The Eagle (2011) | Review by Hannah Brooks-Motl
As we type this, we stare at an eagle. It hangs majestically in the window in front of our computer, obscuring a rather dull wooden fence that separates us from our next-door’s semi-retired bounty hunter and the mysterious goings-on of his family. It’s a stained-glass eagle, sitting on a bit of stained-glass wood. The sun is a smooth, circular stone set in a yolk of sky. The eagle stares down at some unseen prey; when the real sun sets just right, it shoots a pulsating ray of light through the little chip of the eagle’s eye and sets everything in its path aflame. This is an eagle our grandmother made, sometime back in the 70s, in Hanover, Illinois. Would that we had stayed at home and contemplated its burnished tones so redolent with incipient metaphor—of family, of art, of ambition and talent and circumstance—for two hours, rather than go see the steaming booger of a film screenwriter Jeremy Brock and director Kevin Macdonald cobbled together out of grimy-yet-viscous night-mucus from each of their noses, wiping it on the fat arm of producer Duncan Kenworthy so that he might sniff once of it and lick it off. The taste of multiple other people’s boogers is about the closest synesthetic description we can offer of this movie.

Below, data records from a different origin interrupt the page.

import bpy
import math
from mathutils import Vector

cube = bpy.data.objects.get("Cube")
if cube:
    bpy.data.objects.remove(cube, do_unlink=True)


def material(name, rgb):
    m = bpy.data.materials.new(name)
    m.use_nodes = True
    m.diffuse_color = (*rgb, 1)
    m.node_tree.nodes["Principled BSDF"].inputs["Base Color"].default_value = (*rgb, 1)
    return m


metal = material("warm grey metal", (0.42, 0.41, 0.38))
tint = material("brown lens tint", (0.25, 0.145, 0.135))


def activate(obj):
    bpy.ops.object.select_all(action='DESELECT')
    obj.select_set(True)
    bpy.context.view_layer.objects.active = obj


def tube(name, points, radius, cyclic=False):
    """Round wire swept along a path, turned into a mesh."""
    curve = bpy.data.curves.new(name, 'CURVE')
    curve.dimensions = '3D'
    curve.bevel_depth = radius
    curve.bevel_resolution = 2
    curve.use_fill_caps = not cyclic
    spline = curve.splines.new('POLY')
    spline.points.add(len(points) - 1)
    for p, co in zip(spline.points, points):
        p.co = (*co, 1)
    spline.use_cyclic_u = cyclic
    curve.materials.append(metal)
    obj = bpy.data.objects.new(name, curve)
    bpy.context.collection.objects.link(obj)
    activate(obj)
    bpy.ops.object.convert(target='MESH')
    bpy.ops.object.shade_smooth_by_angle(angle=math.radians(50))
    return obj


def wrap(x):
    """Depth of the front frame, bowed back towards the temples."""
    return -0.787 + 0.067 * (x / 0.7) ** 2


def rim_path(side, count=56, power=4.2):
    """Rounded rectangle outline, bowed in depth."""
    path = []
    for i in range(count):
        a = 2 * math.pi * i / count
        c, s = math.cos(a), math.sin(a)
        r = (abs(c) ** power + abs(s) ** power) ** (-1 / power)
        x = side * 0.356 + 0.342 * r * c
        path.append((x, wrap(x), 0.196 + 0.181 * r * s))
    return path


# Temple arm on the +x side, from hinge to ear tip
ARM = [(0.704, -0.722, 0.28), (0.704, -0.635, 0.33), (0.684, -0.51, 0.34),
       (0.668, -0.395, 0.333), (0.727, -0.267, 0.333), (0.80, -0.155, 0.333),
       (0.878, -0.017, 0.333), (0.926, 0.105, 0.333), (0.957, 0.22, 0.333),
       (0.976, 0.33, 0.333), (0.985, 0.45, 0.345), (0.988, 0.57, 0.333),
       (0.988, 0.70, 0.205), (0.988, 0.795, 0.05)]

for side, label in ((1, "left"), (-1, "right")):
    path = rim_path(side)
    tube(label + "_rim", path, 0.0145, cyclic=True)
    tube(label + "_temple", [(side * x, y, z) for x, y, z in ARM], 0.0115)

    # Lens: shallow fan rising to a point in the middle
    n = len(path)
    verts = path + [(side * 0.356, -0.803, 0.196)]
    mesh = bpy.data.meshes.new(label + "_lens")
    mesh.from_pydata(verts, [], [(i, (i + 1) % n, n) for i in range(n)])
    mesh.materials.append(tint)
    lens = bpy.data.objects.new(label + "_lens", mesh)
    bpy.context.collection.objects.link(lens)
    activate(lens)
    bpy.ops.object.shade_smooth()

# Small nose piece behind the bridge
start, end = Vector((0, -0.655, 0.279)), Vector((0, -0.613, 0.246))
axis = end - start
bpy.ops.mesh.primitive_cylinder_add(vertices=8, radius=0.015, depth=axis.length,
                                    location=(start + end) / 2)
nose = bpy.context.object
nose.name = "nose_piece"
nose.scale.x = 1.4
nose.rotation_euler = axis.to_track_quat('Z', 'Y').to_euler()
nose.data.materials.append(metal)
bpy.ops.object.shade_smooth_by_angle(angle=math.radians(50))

This movie made all of the other bad movies we have seen over the course of the years look like masterpieces of irony, wit, and invention. This movie could have been ten minutes long and still covered all the main points—the “other” is just like us! Rome wasn’t built in a day! Empire bad! Slavery bad! Slave people too! Celtic music stirring! Symbols important but shouldn’t be too important!—but then it still would have been eight minutes too long, depending on if you’ve been asleep for the past forty years and missed Dances With Wolves, Gladiator, Ben Hur, Robin Hood: Prince of Thieves, Braveheart, Avatar, Last of the Mohicans, Lord of the Rings…Just about any movie covers the same territory as The Eagle but better. Better, we realized within the first scene, because quicker. Better because more trusting. The Eagle’s problems, though multiple, are all cancerous tendrils snaking from the fat growth of the screenwriters’ misdiagnosis of audience: we are all way, way, way smarter than this movie. We are all way smarter than any movie, but a good movie, like a good anything—person, painting, poem—makes you feel for a second that you are smarter because of it, that in understanding it you are lifted out of the last concentric circle of your initial, pre-acquaintance cleverness and into an entirely new ring of acuity. For the duration of The Eagle we were brought uncomfortably close to the dark, null void at the center of our intelligence. Luckily, some illegal drive-texts catapulted us back to at least pre-movie circumferences. “What did The Eagle stand for really?” we asked. “The Eagle is congressional funding,” Mark replied. “The Eagle is the triumph of Taco Bell over McDonalds,” we replied. Mark’s response: “The Eagle is its own sequel.”